On December 14, Zack Price — anxiously waiting — finally received the phone call he’d been waiting for. It was from Tony Seaman, the general manager of the Denver Outlaws, a franchise in Major League Lacrosse that won the league title this past season and in 2014. Price had been selected 82nd in the MLL supplemental draft. After not getting a call in the official draft the year before, he wondered if he’d ever make it past being a collegiate athlete.
“My goal has always been to play lacrosse as a professional,” Price said. “That makes everything worth it.”
Price’s ascension in the sport has gone just about as well as it could for anyone with his same aspirations. He won two state championships with the Lambert Longhorns in high school, scoring 41 goals and recording 27 assists in his prep tenure while also playing club ball with the ATL Rage. Price then went on to play at High Point University, making his rounds as a pesky defender and earning recognition as an all-conference performer in the Southern Conference as a senior.
However, at Lambert both championships were within the GHSA’s first three years of playing a true seeded state tournament. At High Point, Price came on as a freshman in the team’s first season as a varsity program at the collegiate level.
As a MLL player, Price will hope to continue the expansion of a sport still looking for financial stability at the professional level.
On Monday, Price will begin his new job. He’ll be wearing a suit and tie. He’s just accepted a position with Fedility in Dallas, Texas.
“Everything has kind of happened so fast, it’s hard to stop and think about it or stress about it,” Price said.
The future for Price will have two parts—on week days he’ll handle his job at Fidelity in Dallas, fulfilling his dream of using his degree in Business Administration and holding down a steady job in a city full of wealth. On Fridays, as soon as he gets off work, he’ll make a run to the airport and fly to Denver—half the time—to meet with the Outlaws. They play games on Saturdays. The team flies players back on Sundays.

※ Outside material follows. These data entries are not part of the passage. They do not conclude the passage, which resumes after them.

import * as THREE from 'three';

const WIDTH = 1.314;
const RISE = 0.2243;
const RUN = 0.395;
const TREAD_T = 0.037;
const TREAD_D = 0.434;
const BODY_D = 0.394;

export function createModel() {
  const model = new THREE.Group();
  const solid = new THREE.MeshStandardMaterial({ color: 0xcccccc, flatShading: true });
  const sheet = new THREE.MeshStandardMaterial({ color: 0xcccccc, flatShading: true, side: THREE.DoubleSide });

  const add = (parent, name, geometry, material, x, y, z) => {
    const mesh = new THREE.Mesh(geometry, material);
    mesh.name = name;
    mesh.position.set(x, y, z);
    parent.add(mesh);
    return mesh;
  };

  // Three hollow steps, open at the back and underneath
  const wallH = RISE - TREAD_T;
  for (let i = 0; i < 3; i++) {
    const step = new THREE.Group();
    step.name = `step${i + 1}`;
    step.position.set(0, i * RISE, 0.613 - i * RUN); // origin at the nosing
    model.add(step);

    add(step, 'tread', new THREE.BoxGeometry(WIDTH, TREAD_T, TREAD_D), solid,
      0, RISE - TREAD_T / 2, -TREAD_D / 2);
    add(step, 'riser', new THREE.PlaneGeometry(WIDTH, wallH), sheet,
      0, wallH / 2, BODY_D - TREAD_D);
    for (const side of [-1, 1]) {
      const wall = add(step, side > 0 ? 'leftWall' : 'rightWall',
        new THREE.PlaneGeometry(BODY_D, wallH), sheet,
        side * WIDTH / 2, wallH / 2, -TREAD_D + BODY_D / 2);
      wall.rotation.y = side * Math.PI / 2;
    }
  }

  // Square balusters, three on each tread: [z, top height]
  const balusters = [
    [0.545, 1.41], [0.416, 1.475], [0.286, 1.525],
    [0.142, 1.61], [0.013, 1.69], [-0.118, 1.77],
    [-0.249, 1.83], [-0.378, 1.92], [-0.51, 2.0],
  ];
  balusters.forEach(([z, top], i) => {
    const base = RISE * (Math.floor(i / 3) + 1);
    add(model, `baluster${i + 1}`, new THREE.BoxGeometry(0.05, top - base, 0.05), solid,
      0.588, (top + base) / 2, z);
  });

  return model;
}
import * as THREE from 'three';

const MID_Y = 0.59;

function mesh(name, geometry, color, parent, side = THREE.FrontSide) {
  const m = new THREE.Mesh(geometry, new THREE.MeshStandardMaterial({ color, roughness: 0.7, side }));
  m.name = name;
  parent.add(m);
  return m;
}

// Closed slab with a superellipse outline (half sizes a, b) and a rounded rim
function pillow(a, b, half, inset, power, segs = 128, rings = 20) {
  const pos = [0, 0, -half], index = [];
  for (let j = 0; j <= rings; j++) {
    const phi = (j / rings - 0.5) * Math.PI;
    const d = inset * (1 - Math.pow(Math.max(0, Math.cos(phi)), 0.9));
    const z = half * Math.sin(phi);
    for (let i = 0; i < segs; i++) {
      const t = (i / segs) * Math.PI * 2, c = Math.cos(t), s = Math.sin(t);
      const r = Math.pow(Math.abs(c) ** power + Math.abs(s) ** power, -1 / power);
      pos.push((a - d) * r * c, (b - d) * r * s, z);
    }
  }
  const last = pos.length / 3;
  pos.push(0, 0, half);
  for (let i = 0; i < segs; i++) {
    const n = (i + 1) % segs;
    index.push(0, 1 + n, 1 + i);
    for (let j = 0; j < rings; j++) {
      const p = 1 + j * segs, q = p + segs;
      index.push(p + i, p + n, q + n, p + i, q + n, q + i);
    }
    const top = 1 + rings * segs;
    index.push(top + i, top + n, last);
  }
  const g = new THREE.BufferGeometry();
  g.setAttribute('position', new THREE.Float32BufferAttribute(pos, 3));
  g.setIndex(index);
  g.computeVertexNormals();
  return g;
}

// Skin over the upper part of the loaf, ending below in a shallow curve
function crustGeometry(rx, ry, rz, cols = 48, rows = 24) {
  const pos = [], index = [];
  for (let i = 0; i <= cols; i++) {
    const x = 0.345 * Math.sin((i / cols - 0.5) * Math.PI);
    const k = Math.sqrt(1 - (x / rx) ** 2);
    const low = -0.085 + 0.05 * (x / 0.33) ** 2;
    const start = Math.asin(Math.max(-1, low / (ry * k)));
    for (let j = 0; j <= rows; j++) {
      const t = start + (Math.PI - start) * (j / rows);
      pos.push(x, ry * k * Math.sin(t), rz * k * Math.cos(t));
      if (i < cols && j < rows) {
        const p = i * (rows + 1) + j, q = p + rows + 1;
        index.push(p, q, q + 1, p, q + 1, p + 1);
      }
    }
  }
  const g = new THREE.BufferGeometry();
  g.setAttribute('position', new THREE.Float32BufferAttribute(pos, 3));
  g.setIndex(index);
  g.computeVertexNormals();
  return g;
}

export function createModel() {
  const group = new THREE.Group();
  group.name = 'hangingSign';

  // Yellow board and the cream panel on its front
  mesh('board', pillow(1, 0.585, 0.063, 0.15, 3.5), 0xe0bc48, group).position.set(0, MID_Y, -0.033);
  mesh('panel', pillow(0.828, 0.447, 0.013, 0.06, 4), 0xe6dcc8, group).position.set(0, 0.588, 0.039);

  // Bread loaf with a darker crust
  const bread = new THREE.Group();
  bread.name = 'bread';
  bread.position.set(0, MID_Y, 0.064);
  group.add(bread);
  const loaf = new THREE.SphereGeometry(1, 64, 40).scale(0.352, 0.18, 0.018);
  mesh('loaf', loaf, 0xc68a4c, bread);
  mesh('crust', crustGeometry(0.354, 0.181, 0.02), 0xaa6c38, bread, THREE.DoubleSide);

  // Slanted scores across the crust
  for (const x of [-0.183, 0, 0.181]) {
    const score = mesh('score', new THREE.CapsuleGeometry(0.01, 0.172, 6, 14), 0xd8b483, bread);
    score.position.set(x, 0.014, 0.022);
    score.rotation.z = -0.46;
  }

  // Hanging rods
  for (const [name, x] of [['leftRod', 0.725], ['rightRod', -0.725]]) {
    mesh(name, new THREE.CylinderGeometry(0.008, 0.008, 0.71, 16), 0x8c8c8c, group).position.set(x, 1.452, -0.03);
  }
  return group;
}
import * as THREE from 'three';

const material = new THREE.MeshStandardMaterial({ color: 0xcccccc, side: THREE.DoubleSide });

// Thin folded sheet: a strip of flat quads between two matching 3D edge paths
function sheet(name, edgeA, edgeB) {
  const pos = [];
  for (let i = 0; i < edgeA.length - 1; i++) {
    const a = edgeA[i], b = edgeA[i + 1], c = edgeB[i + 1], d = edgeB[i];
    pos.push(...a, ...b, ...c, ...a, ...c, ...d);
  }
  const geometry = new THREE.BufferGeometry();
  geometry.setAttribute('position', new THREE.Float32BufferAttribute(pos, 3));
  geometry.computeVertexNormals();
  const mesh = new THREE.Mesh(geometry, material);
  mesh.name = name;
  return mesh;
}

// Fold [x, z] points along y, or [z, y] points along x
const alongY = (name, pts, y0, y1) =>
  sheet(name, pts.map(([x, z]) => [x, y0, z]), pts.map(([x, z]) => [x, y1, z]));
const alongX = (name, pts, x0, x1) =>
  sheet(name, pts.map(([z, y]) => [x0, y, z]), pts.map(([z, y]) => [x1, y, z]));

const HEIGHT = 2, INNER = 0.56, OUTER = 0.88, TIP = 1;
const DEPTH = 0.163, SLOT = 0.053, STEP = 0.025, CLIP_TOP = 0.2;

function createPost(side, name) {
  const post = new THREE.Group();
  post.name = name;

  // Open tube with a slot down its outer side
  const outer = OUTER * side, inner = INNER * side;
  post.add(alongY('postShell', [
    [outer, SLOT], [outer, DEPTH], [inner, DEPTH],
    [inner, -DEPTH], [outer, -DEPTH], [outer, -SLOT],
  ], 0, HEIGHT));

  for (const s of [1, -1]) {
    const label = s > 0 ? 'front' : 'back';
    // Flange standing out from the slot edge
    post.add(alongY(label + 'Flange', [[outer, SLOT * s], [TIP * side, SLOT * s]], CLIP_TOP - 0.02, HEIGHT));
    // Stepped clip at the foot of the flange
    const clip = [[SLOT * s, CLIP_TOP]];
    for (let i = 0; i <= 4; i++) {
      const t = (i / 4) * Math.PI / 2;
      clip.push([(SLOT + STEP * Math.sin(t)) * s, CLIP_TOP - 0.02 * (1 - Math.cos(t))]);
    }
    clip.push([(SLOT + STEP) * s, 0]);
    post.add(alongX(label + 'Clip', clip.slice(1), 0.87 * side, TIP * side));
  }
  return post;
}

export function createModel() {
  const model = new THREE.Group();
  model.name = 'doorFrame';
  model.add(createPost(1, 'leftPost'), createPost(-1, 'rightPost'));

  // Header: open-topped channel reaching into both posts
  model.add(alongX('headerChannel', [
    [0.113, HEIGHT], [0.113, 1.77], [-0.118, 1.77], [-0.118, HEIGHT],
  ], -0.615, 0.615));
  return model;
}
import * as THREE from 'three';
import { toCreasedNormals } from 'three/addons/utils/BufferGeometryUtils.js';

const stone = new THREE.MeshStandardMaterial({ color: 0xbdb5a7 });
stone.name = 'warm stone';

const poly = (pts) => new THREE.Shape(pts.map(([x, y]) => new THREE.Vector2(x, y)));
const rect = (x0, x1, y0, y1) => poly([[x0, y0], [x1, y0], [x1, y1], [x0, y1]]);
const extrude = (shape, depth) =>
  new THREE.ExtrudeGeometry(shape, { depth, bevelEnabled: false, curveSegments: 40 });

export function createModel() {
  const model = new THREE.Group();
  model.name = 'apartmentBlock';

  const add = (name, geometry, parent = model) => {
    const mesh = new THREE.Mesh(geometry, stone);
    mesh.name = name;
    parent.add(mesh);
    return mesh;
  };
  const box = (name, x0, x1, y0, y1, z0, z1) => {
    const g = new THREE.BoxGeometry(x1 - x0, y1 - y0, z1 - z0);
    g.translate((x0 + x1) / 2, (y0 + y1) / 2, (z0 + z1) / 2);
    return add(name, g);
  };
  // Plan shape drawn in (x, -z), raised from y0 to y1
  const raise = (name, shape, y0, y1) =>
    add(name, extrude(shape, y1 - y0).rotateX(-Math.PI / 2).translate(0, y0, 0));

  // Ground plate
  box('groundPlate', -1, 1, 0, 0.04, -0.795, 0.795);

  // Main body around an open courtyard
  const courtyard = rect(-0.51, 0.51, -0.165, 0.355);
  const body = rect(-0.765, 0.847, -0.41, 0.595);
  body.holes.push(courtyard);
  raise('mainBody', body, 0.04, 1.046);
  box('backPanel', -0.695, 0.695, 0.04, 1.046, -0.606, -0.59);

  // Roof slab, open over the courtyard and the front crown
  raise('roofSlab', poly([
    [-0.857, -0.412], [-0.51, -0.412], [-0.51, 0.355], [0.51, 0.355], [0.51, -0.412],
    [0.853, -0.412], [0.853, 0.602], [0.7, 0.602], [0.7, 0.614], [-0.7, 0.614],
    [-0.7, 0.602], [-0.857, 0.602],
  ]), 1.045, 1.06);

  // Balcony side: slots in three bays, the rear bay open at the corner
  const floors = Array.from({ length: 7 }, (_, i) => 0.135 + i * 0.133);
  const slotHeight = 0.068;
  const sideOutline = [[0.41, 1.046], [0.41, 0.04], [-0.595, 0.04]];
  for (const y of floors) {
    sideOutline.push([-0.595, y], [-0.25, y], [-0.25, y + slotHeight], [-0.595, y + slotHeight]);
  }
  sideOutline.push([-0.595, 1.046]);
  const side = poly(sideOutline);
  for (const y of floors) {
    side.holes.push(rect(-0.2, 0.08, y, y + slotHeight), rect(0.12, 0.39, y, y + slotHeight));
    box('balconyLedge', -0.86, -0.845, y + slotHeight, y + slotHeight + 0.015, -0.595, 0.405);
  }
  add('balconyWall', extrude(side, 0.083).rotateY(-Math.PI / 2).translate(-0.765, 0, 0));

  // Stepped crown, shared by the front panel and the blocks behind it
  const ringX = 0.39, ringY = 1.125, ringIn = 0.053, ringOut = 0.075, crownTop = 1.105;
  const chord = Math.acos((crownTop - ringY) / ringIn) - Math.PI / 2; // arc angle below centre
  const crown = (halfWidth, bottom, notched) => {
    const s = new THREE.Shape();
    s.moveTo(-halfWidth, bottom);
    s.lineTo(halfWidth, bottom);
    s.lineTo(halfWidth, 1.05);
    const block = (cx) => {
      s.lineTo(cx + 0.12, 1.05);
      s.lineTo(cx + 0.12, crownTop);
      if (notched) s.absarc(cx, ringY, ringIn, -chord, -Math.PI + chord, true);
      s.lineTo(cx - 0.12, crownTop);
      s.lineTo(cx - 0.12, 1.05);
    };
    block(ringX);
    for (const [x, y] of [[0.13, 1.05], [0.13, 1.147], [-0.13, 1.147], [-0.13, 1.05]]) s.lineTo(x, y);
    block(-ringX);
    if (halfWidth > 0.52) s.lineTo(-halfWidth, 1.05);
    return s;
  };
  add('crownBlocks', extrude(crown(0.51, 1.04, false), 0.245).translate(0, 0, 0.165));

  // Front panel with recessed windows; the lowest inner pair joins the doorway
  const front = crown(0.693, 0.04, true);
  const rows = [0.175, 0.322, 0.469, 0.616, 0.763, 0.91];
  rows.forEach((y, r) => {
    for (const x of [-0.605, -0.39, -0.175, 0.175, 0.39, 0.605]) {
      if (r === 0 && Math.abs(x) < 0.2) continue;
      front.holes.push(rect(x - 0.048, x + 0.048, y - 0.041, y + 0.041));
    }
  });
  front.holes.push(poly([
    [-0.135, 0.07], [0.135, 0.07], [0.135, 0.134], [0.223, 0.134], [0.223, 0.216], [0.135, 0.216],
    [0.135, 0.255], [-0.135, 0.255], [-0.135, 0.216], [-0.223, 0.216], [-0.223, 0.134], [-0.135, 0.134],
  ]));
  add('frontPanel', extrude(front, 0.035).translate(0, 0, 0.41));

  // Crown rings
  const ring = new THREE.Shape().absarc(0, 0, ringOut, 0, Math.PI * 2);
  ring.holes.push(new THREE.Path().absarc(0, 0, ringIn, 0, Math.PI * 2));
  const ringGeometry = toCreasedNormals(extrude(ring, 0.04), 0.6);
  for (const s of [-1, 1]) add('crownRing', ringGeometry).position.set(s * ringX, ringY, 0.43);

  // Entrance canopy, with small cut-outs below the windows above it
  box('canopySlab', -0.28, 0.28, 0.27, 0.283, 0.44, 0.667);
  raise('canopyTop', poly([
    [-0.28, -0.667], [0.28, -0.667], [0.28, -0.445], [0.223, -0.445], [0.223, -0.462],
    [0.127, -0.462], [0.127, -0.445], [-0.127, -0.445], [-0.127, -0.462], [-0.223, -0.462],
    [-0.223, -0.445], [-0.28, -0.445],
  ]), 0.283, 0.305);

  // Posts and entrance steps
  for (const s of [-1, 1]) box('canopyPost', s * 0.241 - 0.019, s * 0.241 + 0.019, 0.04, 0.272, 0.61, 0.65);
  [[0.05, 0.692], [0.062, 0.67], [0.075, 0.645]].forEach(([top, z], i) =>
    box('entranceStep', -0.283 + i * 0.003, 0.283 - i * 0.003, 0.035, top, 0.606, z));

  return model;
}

The cycle continues between August and April, and the compensation for playing on a major league lacrosse team—many of them with humble, local television exposure—ranges between $10,000 and $20,000 a season for the average player. Rookies make about $7,000, according to a 2015 report by CNN Money. Even though he’ll be playing on the same field as the Denver Broncos, his existence as a professional athlete will be much different than it is for many.
“I’m ready for it,” Price said. “I think it’s such an exciting opportunity to get to do this. I kind of had to sacrifice a lot in college with free time and things like that, so I think that while I’m young and able to sacrifice time I don’t have a problem with it.”
His future teammates will be spread around the country, only convening two weekends before the season for training camp. Then they’ll see each other on weekends during games, hoping to finish as the last of nine teams in the league.
“It’s a lot of preparation to keep in shape on your own,” Price said. “I’ll have to find time before or after work to get to the gym, train and stuff, and prepare for camp.”
Price says the Outlaw’s coach, B.J. O’Hara, told him the day after he was selected that he’ll try out for multiple positions on defense.
“That’s nothing I haven’t done before,” Price, who played multiple positions at High Point, said.
The Outlaws will begin their season on April 22 on the road in Charlotte, N.C. While the Atlanta Blaze, a second-year expansion team, are on the schedule, the Outlaws will host the local club on July 4.